━━━━━ EXERCISE MATERIAL

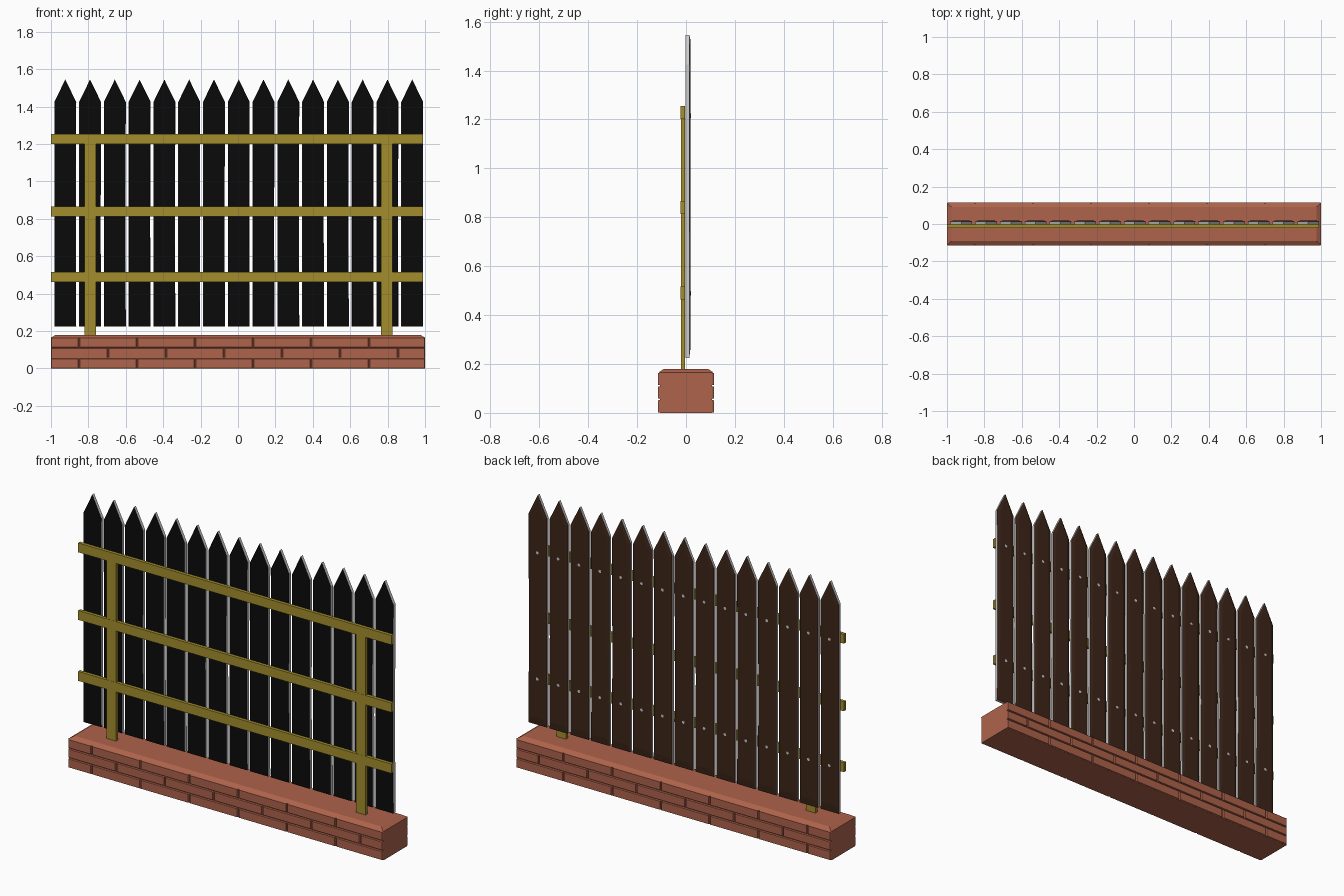
import bpy, bmesh, math
from mathutils import Matrix

if "Cube" in bpy.data.objects:
    bpy.data.objects.remove(bpy.data.objects["Cube"])


def mat(name, rgb):
    m = bpy.data.materials.new(name)
    m.diffuse_color = (*rgb, 1)
    m.use_nodes = True
    m.node_tree.nodes["Principled BSDF"].inputs["Base Color"].default_value = m.diffuse_color
    return m


BRICK = mat("brick", (0.42, 0.125, 0.07))
YELLOW = mat("yellow_paint", (0.36, 0.27, 0.025))
BLACK = mat("black", (0.003, 0.003, 0.003))
BROWN = mat("dark_wood", (0.045, 0.018, 0.009))
GREY = mat("grey_edge", (0.6, 0.6, 0.6))


def finish(bm, name, *mats):
    bmesh.ops.recalc_face_normals(bm, faces=bm.faces)
    me = bpy.data.meshes.new(name)
    bm.to_mesh(me)
    bm.free()
    for m in mats:
        me.materials.append(m)
    ob = bpy.data.objects.new(name, me)
    bpy.context.collection.objects.link(ob)
    return ob


def add_box(bm, x0, x1, y0, y1, z0, z1):
    m = Matrix.Translation(((x0 + x1) / 2, (y0 + y1) / 2, (z0 + z1) / 2))
    m = m @ Matrix.Diagonal((x1 - x0, y1 - y0, z1 - z0, 1))
    return bmesh.ops.create_cube(bm, size=1, matrix=m)["verts"]


# brick base core with a chamfered cap
bm = bmesh.new()
add_box(bm, -1, 1, -0.107, 0.107, 0, 0.165)
for v in add_box(bm, -1, 1, -0.113, 0.113, 0.165, 0.18):
    if v.co.z > 0.17:
        v.co.x *= 0.975
        v.co.y *= 0.8
finish(bm, "base_wall", BRICK)

# running-bond bricks on front and back, outer face slightly tapered
bm = bmesh.new()
ROW, GAP, STEP = 0.0555, 0.003, 0.31
for row in range(3):
    start = 0.08 if row % 2 == 0 else 0.235
    joints = [start + STEP * k for k in range(-6, 6)]
    xs = [-1] + [x for x in joints if -0.98 < x < 0.98] + [1]
    for x0, x1 in zip(xs, xs[1:]):
        l = 0 if x0 == -1 else GAP / 2
        r = 0 if x1 == 1 else GAP / 2
        for s in (-1, 1):
            verts = add_box(bm, x0 + l, x1 - r, min(s * 0.105, s * 0.115),
                            max(s * 0.105, s * 0.115),
                            row * ROW + (GAP / 2 if row else 0),
                            (row + 1) * ROW - GAP / 2)
            cx, cz = (x0 + x1) / 2, (row + 0.5) * ROW
            for v in verts:
                if abs(v.co.y) > 0.11:
                    v.co.x += math.copysign(0.004, cx - v.co.x)
                    v.co.z += math.copysign(0.003, cz - v.co.z)
finish(bm, "bricks", BRICK)

# posts and rails
for side, x in (("left", -0.79), ("right", 0.795)):
    bm = bmesh.new()
    add_box(bm, x - 0.03, x + 0.03, -0.021, -0.004, 0.17, 1.21)
    finish(bm, side + "_post", YELLOW)
for name, z in (("lower", 0.49), ("middle", 0.84), ("upper", 1.228)):
    bm = bmesh.new()
    add_box(bm, -1, 0.99, -0.022, -0.004, z - 0.027, z + 0.027)
    finish(bm, name + "_rail", YELLOW)

# pickets: pointed board, black front, grey edges, bevelled brown back
OUTLINE = [(-0.057, 0.225), (0.057, 0.225), (0.055, 0.75), (0.057, 1.425),
           (0, 1.545), (-0.057, 1.425)]
for i in range(15):
    cx = 0.004 + (i - 7) * 0.1325
    bm = bmesh.new()
    front = [bm.verts.new((cx + x, -0.003, z)) for x, z in OUTLINE]
    back = [bm.verts.new((cx + x * 1.03, 0.014, z)) for x, z in OUTLINE]
    bm.faces.new(front)
    n = len(OUTLINE)
    for a in range(n):
        b = (a + 1) % n
        bm.faces.new((front[a], front[b], back[b], back[a])).material_index = 1
    panel = bm.faces.new(back[::-1])
    panel.material_index = 2
    bm.normal_update()
    bmesh.ops.inset_individual(bm, faces=[panel], thickness=0.019)
    for v in panel.verts:
        v.co.y = 0.018
        if v.co.z < 0.4:
            v.co.z += 0.025
    finish(bm, "picket_%02d" % (i + 1), BLACK, GREY, BROWN)

# nail heads on the back
bm = bmesh.new()
for i in range(15):
    for z in (0.49, 1.215):
        m = Matrix.Translation((0.004 + (i - 7) * 0.1325, 0.018, z))
        m = m @ Matrix.Rotation(math.pi / 2, 4, "X")
        bmesh.ops.create_cone(bm, cap_ends=True, segments=8, radius1=0.009,
                              radius2=0.009, depth=0.003, matrix=m)
finish(bm, "nail_heads", GREY)
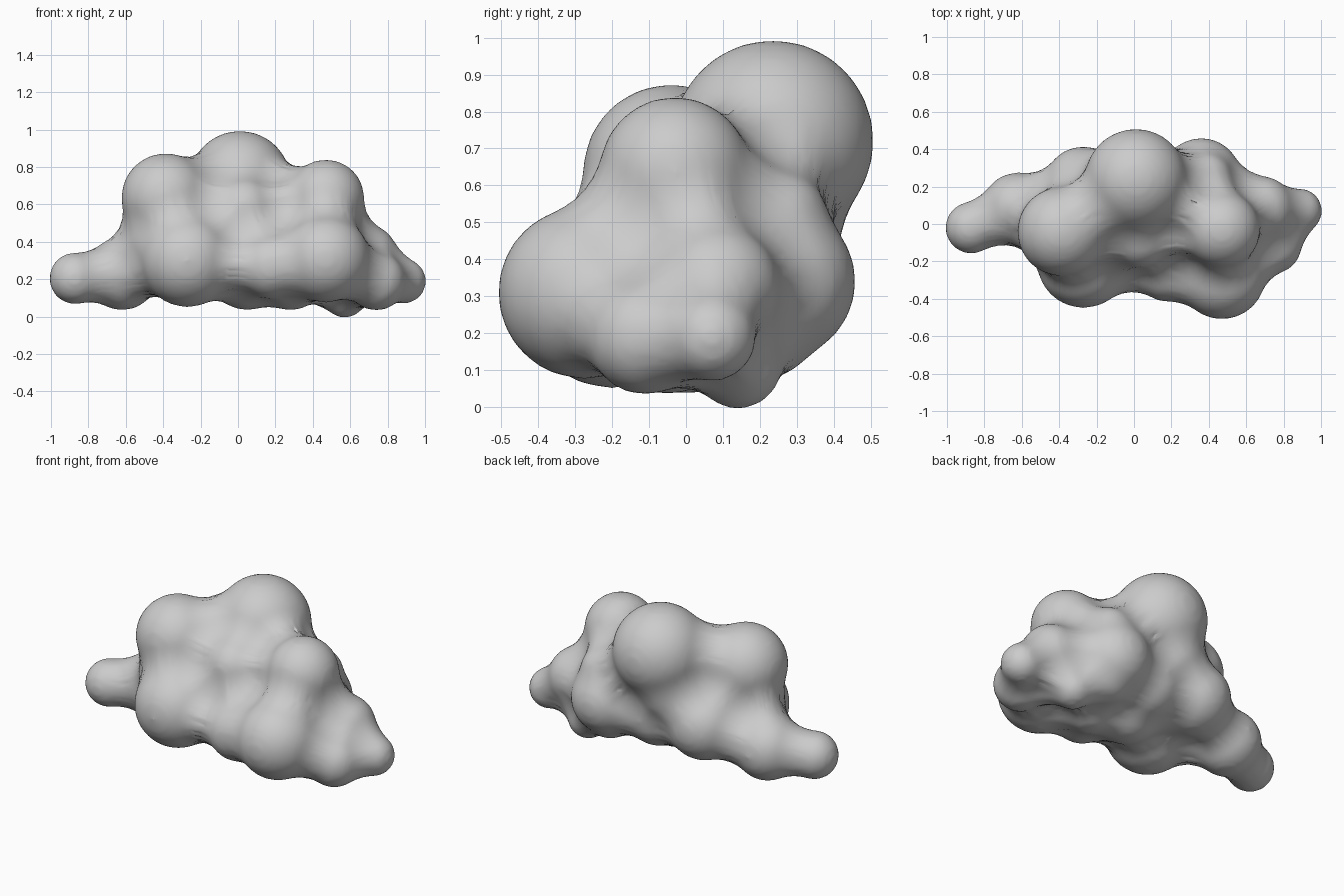
import bpy
import bmesh
from mathutils import Matrix

if "Cube" in bpy.data.objects:
    bpy.data.objects.remove(bpy.data.objects["Cube"])

# Puffs of the cloud: x, y, z, radius
PUFFS = [
    # crown
    (0.01, 0.235, 0.72, 0.27), (-0.385, -0.04, 0.635, 0.235), (0.47, -0.03, 0.635, 0.20),
    (-0.20, 0.07, 0.68, 0.17),
    # front lobes
    (-0.27, -0.20, 0.30, 0.245), (0.47, -0.275, 0.31, 0.23), (0.18, -0.24, 0.27, 0.17),
    (0.03, -0.06, 0.57, 0.17),
    # core
    (0.00, 0.05, 0.45, 0.28), (0.05, 0.00, 0.25, 0.21), (0.28, -0.05, 0.22, 0.18),
    (-0.40, -0.05, 0.40, 0.20), (0.48, -0.04, 0.43, 0.19),
    # back lobes
    (-0.27, 0.20, 0.33, 0.21), (0.36, 0.245, 0.34, 0.21), (0.38, 0.24, 0.50, 0.14),
    (0.38, 0.20, 0.24, 0.16), (0.06, 0.17, 0.31, 0.20), (-0.07, 0.24, 0.50, 0.18),
    # left and right tails
    (-0.62, 0.08, 0.23, 0.19), (-0.87, -0.02, 0.205, 0.13),
    (0.68, 0.08, 0.32, 0.17), (0.74, -0.11, 0.19, 0.15), (0.885, 0.07, 0.19, 0.11),
    # underside bump
    (0.57, 0.14, 0.115, 0.11),
]
GROW = 0.1      # puffs are swollen, fused, then drawn back in to round the creases
SOFTEN = 0.0014  # makes up for the shrinkage of smoothing

# Overlapping swollen spheres in one mesh
bm = bmesh.new()
for x, y, z, r in PUFFS:
    bmesh.ops.create_icosphere(bm, subdivisions=4, radius=r + GROW + SOFTEN / r,
                               matrix=Matrix.Translation((x, y, z)))
mesh = bpy.data.meshes.new("cloud")
bm.to_mesh(mesh)
bm.free()
cloud = bpy.data.objects.new("cloud", mesh)
bpy.context.collection.objects.link(cloud)


def add_smooth(name, iterations):
    smooth = cloud.modifiers.new(name, 'SMOOTH')
    smooth.factor = 0.5
    smooth.iterations = iterations


# Fuse the puffs, then draw the skin back in with wide soft creases
fuse = cloud.modifiers.new("fuse", 'REMESH')
fuse.mode = 'VOXEL'
fuse.voxel_size = 0.025
add_smooth("soften creases", 12)
shrink = cloud.modifiers.new("draw in", 'DISPLACE')
shrink.direction = 'NORMAL'
shrink.mid_level = 0
shrink.strength = -GROW
add_smooth("soften skin", 6)

bpy.ops.object.select_all(action='DESELECT')
cloud.select_set(True)
bpy.context.view_layer.objects.active = cloud
for name in [m.name for m in cloud.modifiers]:
    bpy.ops.object.modifier_apply(modifier=name)
bpy.ops.object.shade_smooth()

# Plain light grey
grey = bpy.data.materials.new("light grey")
grey.use_nodes = True
colour = (0.6, 0.6, 0.6, 1)
grey.diffuse_color = colour
grey.node_tree.nodes["Principled BSDF"].inputs["Base Color"].default_value = colour
cloud.data.materials.clear()
cloud.data.materials.append(grey)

━━━━━━━━━━

Filter the listing above down to the lines that contain the word "verts".

▶ [REPLY TO THE TASK]:
    return bmesh.ops.create_cube(bm, size=1, matrix=m)["verts"]
            verts = add_box(bm, x0 + l, x1 - r, min(s * 0.105, s * 0.115),
            for v in verts:
    front = [bm.verts.new((cx + x, -0.003, z)) for x, z in OUTLINE]
    back = [bm.verts.new((cx + x * 1.03, 0.014, z)) for x, z in OUTLINE]
    for v in panel.verts:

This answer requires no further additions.